**Task brief:**
From the listing below, copy each line where "finish" occurs.

**Records for processing:**
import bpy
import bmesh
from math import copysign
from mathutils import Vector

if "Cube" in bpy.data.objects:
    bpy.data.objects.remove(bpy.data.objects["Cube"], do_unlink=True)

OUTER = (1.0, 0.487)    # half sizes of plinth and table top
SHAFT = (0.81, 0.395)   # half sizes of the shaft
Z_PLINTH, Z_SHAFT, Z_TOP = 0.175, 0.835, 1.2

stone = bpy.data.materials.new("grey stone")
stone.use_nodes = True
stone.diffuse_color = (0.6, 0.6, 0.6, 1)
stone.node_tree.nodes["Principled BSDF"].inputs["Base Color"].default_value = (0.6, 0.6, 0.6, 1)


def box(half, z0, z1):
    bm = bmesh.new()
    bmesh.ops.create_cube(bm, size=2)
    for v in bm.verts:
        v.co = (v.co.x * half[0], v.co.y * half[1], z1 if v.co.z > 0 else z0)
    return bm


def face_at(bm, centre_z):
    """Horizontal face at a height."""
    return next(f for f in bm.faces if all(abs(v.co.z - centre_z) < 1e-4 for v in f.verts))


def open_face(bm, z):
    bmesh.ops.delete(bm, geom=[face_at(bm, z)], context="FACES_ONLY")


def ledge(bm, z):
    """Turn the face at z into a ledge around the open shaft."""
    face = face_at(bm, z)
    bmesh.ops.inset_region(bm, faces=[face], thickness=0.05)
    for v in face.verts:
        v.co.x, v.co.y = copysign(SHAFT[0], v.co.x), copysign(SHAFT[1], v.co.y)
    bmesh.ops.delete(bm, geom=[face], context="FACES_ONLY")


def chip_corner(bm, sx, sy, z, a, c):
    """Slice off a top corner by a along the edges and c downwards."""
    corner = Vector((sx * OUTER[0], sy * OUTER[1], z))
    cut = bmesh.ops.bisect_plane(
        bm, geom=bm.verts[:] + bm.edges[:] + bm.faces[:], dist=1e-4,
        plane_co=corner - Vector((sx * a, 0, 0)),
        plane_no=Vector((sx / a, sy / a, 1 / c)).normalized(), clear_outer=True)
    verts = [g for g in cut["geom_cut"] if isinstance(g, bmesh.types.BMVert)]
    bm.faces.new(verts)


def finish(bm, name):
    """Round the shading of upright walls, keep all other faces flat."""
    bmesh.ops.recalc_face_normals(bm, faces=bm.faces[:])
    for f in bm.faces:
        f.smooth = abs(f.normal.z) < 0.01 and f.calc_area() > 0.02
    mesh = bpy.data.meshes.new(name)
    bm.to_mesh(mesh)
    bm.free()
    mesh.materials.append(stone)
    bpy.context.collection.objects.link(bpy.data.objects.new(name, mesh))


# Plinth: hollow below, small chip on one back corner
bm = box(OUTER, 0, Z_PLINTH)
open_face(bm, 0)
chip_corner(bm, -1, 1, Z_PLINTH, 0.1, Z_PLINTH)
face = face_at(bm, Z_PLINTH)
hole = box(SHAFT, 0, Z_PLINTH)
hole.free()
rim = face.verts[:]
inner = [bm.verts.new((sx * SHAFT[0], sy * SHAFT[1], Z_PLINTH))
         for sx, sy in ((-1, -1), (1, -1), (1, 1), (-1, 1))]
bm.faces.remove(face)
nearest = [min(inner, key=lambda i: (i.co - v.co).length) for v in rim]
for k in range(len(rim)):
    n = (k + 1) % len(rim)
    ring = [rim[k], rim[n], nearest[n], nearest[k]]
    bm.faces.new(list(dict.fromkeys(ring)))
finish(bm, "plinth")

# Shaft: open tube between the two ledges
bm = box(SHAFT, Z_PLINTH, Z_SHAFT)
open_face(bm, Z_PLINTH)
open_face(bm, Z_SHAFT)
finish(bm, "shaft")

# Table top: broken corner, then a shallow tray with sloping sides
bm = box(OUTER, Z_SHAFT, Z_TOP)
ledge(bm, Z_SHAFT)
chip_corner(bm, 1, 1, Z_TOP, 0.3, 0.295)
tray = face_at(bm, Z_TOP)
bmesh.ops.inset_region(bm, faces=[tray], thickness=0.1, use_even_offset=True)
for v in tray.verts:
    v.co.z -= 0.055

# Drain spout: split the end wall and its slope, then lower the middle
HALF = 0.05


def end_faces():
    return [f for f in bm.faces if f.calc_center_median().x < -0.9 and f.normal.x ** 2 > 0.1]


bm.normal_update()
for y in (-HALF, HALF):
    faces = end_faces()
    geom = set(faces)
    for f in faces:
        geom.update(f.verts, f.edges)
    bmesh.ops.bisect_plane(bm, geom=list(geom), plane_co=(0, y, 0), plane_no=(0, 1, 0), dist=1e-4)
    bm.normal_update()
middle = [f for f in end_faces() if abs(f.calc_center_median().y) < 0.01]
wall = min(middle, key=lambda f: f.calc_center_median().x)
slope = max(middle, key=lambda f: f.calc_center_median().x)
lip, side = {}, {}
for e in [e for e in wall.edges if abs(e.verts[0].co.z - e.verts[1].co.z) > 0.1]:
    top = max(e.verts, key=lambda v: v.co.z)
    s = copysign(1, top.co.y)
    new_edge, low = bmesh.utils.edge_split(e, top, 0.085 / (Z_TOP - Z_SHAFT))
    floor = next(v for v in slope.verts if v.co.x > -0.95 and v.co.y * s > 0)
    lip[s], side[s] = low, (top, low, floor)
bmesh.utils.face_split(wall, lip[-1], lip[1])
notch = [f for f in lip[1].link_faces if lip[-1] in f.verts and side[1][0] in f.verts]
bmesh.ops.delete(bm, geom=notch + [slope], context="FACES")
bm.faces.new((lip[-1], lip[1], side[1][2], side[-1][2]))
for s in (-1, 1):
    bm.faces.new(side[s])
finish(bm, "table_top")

**Your response:**
def finish(bm, name):
finish(bm, "plinth")
finish(bm, "shaft")
finish(bm, "table_top")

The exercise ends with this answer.